Elegant Optional Arguments in Java

Today, an adventure in programming in the in-between, not quite programming in the small, not quite in the large either.

The problem is that we would like to have a Java method (or constructor) with optional parameters: parameters who take default value as arguments if not supplied.

The standard way to do this would be to generate overloads with only a subset of arguments. This is of course exponential in the number of optional parameters: with four of them, we're already generating 16 overloads! It's also dependent on optional parameters not sharing the same type, and requires one to remember the ordering of parameters.

A better solution: create a configuration object to hold all optional arguments. This is good, but shifts the issue of optional parameters to the instantiation of the configuration object. One solution is have a no-argument constructor and use setters to specify the non-default values. This can be relatively terse and elegant by means of the builder pattern.

It's also possible to forego the configuration object and store the configuration directly on the concerned object. But there is the risk to clutter the object, muddling the public interface of the class. It's better to separate concerns so that configuration data is separate from other fields ("work data", stored items, ...).

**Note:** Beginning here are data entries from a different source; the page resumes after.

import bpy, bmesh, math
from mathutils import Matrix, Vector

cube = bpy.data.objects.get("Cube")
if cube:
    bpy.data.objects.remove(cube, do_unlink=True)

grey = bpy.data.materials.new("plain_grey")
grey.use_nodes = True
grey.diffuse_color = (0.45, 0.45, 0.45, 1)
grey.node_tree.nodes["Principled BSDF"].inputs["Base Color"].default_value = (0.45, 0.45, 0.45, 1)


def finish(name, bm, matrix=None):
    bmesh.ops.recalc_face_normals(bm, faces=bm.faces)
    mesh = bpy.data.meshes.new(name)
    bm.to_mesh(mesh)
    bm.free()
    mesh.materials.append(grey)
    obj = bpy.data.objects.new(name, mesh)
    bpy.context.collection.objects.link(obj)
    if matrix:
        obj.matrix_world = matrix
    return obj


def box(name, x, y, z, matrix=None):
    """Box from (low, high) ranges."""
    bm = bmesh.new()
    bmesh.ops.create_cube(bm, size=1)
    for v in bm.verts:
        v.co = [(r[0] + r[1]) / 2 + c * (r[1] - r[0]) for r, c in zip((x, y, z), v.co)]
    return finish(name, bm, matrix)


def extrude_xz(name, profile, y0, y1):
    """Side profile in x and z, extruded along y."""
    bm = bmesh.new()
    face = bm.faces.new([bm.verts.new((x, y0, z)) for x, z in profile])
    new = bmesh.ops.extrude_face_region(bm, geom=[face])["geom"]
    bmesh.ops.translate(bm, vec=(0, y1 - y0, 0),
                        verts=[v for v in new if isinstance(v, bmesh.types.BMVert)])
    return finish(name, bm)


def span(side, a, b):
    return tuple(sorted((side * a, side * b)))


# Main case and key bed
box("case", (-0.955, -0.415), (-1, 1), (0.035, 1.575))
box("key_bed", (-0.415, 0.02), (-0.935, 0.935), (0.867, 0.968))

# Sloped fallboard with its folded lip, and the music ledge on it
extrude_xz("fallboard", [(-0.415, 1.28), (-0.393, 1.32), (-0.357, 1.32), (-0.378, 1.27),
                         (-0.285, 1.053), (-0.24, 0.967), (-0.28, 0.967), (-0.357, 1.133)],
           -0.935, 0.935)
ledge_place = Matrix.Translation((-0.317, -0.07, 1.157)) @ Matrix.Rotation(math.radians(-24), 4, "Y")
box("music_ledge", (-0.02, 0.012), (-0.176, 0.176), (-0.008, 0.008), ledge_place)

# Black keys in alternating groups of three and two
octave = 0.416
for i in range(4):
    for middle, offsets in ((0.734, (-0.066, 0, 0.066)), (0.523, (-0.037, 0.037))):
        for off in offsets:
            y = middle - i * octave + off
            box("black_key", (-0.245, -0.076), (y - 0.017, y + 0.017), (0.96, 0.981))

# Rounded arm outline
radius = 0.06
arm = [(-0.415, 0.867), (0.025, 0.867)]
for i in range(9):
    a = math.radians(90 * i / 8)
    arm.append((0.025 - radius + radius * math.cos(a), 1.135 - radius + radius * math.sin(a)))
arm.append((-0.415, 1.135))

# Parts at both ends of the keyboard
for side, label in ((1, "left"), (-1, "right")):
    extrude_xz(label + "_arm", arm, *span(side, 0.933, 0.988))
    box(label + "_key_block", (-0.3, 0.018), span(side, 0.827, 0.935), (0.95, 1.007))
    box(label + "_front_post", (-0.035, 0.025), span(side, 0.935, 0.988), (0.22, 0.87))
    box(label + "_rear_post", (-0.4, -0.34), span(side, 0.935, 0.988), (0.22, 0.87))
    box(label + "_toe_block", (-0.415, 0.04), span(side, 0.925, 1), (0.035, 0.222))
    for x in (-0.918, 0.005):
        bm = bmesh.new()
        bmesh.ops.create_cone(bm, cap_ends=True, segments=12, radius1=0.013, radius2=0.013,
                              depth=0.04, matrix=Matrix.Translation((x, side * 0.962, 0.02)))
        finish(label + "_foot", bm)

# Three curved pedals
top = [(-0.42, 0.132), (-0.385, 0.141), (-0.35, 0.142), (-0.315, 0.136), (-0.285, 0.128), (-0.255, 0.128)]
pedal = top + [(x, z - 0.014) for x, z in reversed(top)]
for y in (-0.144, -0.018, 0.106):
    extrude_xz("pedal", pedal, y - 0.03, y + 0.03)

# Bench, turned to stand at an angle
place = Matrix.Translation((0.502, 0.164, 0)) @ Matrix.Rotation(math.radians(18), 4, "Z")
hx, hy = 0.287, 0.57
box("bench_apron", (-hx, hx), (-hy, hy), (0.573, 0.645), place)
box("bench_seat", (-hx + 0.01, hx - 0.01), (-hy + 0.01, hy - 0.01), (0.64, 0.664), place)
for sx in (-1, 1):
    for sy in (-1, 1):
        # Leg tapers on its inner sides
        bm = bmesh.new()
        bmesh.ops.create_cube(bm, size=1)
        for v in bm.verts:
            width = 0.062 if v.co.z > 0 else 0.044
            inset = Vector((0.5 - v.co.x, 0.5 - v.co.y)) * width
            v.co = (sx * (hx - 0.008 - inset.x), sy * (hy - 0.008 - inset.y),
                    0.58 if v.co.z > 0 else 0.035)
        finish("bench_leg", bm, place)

And there you have it, if you require more than one or two optional parameters, or you feel the set of optional parameters may grow, consider whipping up configuration object with the builder pattern!